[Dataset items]
───

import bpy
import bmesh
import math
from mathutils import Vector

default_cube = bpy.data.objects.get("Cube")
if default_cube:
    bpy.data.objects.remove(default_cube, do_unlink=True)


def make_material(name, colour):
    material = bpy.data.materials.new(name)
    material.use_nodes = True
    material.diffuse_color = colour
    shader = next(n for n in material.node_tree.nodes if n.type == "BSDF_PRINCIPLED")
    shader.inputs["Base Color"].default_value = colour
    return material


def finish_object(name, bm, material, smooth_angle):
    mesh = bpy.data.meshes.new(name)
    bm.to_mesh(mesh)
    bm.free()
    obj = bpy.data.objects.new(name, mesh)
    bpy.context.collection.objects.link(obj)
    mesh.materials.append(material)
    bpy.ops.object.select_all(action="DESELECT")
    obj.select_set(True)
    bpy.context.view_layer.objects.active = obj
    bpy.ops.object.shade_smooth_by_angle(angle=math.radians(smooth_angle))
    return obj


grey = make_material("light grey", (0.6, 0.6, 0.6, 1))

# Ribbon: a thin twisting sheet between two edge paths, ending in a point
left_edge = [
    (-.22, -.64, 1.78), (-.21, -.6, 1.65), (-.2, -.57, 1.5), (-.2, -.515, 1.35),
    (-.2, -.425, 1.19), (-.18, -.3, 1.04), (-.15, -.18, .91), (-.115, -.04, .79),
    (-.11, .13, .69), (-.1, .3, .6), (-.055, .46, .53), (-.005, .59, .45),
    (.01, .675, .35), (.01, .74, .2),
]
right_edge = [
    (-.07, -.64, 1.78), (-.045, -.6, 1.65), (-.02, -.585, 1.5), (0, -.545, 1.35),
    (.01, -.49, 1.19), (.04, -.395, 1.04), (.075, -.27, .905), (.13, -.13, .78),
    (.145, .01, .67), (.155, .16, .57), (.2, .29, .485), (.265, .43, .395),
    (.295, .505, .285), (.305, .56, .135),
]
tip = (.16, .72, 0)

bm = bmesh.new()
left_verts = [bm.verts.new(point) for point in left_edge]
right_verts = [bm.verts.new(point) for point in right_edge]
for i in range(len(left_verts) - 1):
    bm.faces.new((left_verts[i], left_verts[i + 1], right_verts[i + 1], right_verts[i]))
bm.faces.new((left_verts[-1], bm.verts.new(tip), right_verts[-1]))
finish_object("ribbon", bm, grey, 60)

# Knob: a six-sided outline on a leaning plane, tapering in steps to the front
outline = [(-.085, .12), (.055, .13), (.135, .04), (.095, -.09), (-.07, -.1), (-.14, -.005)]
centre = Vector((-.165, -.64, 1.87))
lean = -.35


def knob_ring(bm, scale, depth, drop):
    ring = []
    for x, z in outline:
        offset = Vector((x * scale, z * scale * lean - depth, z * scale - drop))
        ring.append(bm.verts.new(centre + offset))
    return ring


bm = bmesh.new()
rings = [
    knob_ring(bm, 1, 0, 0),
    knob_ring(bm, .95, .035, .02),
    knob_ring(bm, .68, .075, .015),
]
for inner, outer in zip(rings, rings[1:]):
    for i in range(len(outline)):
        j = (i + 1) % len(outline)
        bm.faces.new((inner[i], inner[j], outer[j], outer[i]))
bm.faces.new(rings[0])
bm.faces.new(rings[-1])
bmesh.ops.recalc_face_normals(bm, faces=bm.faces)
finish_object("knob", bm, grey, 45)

───

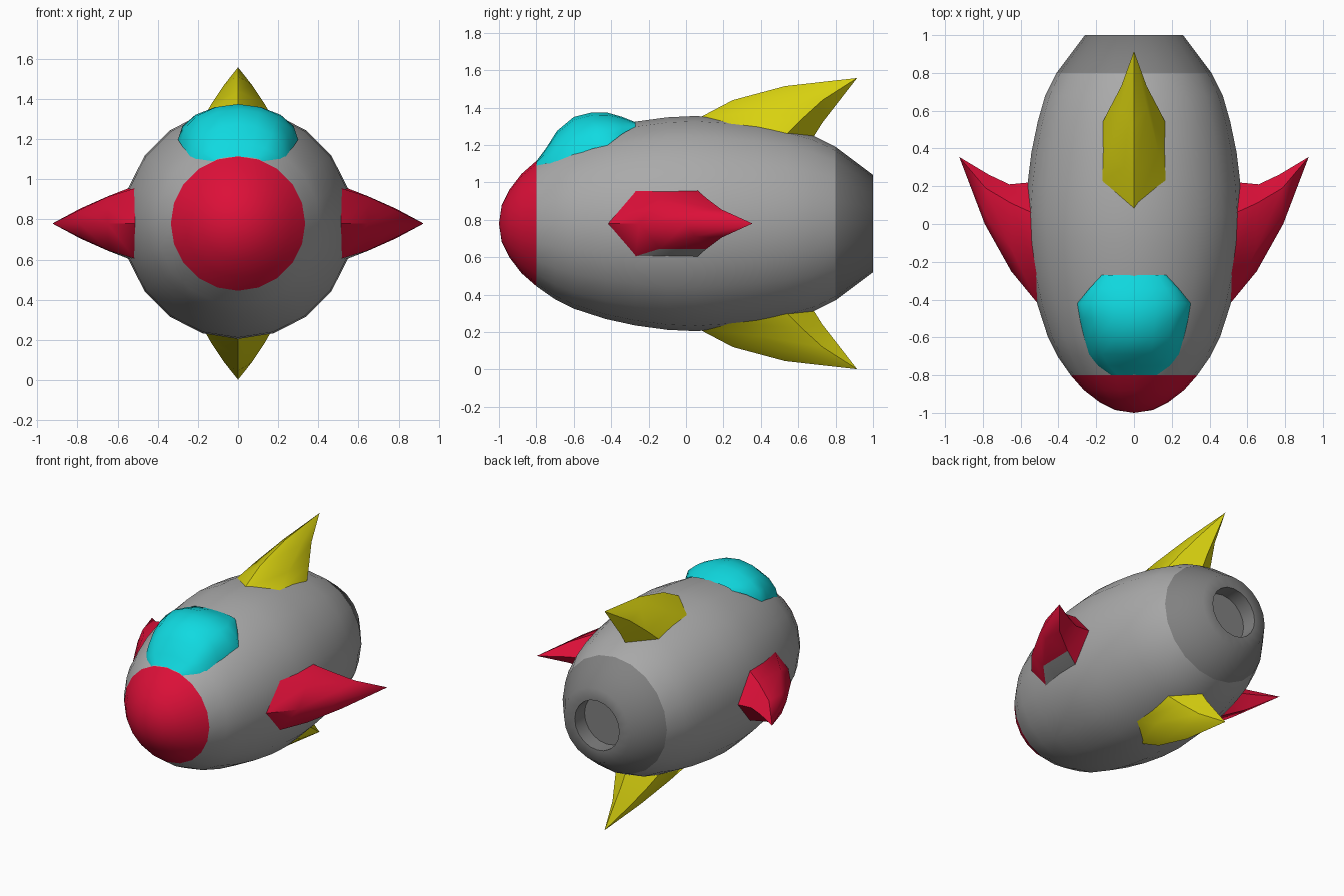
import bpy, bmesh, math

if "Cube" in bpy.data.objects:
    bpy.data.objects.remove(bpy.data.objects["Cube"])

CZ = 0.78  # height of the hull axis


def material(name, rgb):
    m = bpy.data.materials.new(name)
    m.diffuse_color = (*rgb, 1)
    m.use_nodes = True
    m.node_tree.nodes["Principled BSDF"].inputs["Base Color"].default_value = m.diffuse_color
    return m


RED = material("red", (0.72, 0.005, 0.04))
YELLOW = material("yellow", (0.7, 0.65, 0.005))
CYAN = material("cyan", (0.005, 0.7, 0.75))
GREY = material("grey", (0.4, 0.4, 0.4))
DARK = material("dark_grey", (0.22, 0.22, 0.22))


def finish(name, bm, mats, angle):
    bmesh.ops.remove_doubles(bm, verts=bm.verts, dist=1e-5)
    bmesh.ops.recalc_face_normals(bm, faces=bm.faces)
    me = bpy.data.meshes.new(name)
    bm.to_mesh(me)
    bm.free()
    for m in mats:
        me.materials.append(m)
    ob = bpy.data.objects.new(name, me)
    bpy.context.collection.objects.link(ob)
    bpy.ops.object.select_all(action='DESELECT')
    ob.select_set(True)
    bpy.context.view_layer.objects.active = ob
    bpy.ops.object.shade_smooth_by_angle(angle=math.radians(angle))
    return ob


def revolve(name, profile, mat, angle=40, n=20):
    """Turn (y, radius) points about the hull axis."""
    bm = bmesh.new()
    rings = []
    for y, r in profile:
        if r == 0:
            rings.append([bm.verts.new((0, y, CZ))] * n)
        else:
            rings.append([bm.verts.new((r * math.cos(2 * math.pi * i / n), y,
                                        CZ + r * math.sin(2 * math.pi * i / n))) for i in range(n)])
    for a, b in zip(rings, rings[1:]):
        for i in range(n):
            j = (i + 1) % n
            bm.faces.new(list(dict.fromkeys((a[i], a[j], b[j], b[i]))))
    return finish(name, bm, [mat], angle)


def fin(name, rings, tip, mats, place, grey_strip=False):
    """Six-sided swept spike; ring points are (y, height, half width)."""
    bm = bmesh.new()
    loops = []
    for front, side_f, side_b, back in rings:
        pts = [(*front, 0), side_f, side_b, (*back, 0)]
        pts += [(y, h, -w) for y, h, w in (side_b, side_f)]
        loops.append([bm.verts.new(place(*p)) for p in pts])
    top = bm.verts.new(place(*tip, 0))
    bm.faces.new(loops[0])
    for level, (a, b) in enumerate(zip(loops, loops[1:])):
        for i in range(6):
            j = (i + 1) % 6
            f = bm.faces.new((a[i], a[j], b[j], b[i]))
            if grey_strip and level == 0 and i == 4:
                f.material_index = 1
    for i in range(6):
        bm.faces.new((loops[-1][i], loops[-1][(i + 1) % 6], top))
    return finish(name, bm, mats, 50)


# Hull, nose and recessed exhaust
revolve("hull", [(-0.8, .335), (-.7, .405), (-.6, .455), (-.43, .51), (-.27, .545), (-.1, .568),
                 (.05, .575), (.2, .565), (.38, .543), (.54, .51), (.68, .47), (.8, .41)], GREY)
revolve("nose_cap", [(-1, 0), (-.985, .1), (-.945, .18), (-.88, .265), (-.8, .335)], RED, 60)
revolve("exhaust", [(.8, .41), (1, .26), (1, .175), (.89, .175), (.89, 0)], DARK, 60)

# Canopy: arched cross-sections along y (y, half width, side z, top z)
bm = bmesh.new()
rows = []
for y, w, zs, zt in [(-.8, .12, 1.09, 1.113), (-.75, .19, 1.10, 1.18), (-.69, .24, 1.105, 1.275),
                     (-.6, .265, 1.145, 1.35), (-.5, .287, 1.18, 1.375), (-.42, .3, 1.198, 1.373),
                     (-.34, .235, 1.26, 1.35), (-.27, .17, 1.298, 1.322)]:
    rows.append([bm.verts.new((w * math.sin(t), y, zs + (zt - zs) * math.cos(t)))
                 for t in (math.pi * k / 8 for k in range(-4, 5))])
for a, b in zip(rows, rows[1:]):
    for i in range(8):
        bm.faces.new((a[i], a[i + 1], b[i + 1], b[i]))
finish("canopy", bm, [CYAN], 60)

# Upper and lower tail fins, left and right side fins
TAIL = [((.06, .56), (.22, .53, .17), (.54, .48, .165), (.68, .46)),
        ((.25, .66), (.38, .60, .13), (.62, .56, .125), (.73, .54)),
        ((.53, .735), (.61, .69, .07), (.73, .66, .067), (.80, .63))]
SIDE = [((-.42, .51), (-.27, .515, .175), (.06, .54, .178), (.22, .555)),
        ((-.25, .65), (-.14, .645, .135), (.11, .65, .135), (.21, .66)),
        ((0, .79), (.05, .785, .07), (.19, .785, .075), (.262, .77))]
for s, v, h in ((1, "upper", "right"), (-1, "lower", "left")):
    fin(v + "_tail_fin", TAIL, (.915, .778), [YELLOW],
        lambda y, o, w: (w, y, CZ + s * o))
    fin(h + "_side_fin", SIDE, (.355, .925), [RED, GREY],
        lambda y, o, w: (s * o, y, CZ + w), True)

───

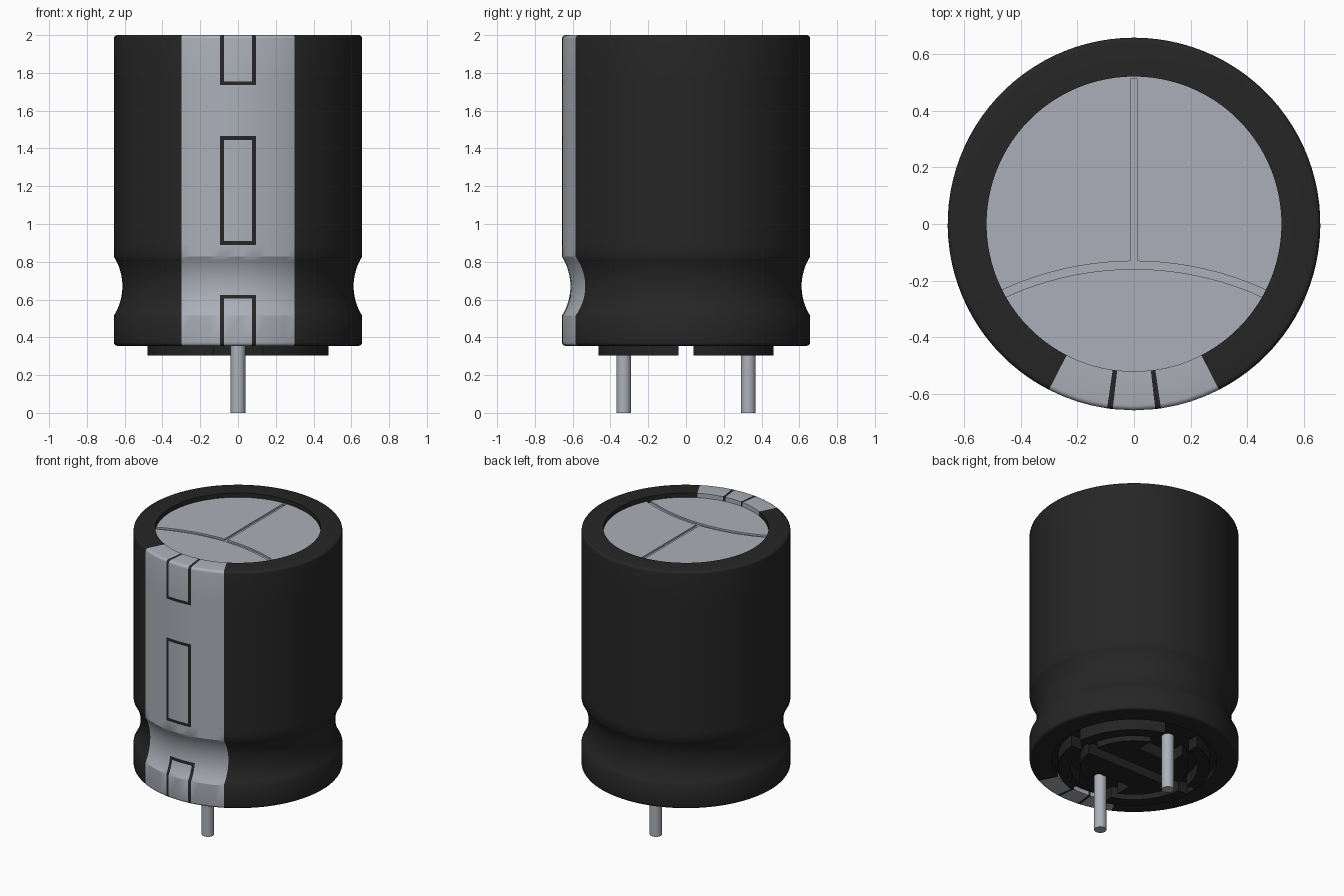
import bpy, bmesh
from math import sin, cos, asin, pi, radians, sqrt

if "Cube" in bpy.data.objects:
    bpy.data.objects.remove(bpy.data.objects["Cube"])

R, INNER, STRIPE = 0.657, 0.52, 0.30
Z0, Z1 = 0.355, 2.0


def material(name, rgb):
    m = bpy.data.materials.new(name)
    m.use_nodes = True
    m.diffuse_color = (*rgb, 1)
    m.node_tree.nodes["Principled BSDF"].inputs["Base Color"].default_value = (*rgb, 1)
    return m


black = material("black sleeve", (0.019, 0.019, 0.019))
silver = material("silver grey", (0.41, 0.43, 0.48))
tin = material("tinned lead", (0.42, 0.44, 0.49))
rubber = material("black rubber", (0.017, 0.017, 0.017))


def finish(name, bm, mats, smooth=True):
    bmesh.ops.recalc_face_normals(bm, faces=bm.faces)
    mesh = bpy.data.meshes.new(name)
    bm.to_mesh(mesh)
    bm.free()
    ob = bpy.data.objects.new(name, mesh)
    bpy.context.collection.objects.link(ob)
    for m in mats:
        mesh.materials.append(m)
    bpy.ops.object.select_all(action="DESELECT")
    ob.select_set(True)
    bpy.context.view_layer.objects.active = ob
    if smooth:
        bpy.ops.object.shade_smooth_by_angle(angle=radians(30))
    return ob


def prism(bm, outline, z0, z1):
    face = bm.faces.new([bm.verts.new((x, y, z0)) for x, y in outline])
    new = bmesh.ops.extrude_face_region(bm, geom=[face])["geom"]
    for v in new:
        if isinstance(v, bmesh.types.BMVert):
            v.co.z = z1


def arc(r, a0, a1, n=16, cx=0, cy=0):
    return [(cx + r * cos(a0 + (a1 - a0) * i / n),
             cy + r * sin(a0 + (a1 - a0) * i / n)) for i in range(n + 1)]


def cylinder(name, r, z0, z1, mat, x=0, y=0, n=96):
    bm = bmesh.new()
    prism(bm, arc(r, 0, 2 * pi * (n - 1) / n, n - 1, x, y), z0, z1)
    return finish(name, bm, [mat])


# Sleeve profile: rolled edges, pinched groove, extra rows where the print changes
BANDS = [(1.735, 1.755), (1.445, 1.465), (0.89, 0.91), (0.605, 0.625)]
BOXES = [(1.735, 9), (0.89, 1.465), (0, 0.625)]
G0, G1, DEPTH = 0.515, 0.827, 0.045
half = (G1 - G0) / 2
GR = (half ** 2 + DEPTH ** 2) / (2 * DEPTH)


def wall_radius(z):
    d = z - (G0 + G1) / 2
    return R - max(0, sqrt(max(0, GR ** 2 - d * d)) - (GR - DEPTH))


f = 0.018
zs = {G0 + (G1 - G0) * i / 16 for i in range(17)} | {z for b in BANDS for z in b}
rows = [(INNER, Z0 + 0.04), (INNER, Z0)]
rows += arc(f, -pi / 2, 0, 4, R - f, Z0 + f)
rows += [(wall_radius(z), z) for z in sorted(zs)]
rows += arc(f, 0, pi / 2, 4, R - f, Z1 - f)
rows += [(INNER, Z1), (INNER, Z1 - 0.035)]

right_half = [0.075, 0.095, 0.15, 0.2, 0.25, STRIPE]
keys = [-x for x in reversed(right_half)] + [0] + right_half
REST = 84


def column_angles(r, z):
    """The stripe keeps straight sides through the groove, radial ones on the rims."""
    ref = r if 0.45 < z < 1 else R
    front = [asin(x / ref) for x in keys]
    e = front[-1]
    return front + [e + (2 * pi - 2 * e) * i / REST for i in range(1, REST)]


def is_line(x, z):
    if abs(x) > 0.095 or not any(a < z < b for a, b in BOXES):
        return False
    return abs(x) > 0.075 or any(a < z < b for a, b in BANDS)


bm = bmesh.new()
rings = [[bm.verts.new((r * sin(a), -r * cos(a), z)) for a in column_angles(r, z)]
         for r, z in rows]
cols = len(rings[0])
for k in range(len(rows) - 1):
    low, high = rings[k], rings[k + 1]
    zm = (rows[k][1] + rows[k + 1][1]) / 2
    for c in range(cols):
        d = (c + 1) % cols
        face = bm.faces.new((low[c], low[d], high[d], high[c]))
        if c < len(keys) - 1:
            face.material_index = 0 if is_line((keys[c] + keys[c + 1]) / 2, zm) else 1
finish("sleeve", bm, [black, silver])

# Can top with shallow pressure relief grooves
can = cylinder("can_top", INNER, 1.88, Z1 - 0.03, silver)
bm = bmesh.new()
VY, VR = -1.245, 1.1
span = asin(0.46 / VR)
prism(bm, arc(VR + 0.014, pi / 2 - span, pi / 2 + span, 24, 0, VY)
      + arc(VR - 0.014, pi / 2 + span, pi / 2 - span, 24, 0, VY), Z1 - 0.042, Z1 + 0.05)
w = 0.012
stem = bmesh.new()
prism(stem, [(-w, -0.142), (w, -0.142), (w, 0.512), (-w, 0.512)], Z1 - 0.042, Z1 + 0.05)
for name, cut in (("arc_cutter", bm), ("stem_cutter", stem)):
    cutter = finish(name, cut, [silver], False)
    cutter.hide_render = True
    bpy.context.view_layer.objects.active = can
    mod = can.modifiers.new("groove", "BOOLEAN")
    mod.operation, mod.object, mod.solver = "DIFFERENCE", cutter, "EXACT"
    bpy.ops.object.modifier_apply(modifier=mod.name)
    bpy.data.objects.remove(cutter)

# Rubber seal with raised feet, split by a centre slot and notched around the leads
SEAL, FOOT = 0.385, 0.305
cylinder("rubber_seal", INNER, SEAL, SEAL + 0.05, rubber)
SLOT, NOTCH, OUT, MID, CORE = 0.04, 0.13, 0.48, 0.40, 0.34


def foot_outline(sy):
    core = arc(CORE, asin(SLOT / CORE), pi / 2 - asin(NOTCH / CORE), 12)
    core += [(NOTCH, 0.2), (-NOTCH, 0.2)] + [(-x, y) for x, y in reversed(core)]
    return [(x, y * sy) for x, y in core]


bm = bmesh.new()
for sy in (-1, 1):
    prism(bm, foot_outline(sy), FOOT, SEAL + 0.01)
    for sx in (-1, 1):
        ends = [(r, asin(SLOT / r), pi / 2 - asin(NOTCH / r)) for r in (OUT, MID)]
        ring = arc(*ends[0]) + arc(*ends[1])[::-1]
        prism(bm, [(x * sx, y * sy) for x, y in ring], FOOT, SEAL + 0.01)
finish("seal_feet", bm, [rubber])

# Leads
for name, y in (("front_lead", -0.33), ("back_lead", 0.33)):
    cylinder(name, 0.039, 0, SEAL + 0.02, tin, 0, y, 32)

───

Task details
Using the data above, print exactly the lines from the line that contains "low, high = rings[k], rings[k + 1]" through the line that contains "SEAL, FOOT = 0.385, 0.305", with both included.

Task output
    low, high = rings[k], rings[k + 1]
    zm = (rows[k][1] + rows[k + 1][1]) / 2
    for c in range(cols):
        d = (c + 1) % cols
        face = bm.faces.new((low[c], low[d], high[d], high[c]))
        if c < len(keys) - 1:
            face.material_index = 0 if is_line((keys[c] + keys[c + 1]) / 2, zm) else 1
finish("sleeve", bm, [black, silver])

# Can top with shallow pressure relief grooves
can = cylinder("can_top", INNER, 1.88, Z1 - 0.03, silver)
bm = bmesh.new()
VY, VR = -1.245, 1.1
span = asin(0.46 / VR)
prism(bm, arc(VR + 0.014, pi / 2 - span, pi / 2 + span, 24, 0, VY)
      + arc(VR - 0.014, pi / 2 + span, pi / 2 - span, 24, 0, VY), Z1 - 0.042, Z1 + 0.05)
w = 0.012
stem = bmesh.new()
prism(stem, [(-w, -0.142), (w, -0.142), (w, 0.512), (-w, 0.512)], Z1 - 0.042, Z1 + 0.05)
for name, cut in (("arc_cutter", bm), ("stem_cutter", stem)):
    cutter = finish(name, cut, [silver], False)
    cutter.hide_render = True
    bpy.context.view_layer.objects.active = can
    mod = can.modifiers.new("groove", "BOOLEAN")
    mod.operation, mod.object, mod.solver = "DIFFERENCE", cutter, "EXACT"
    bpy.ops.object.modifier_apply(modifier=mod.name)
    bpy.data.objects.remove(cutter)

# Rubber seal with raised feet, split by a centre slot and notched around the leads
SEAL, FOOT = 0.385, 0.305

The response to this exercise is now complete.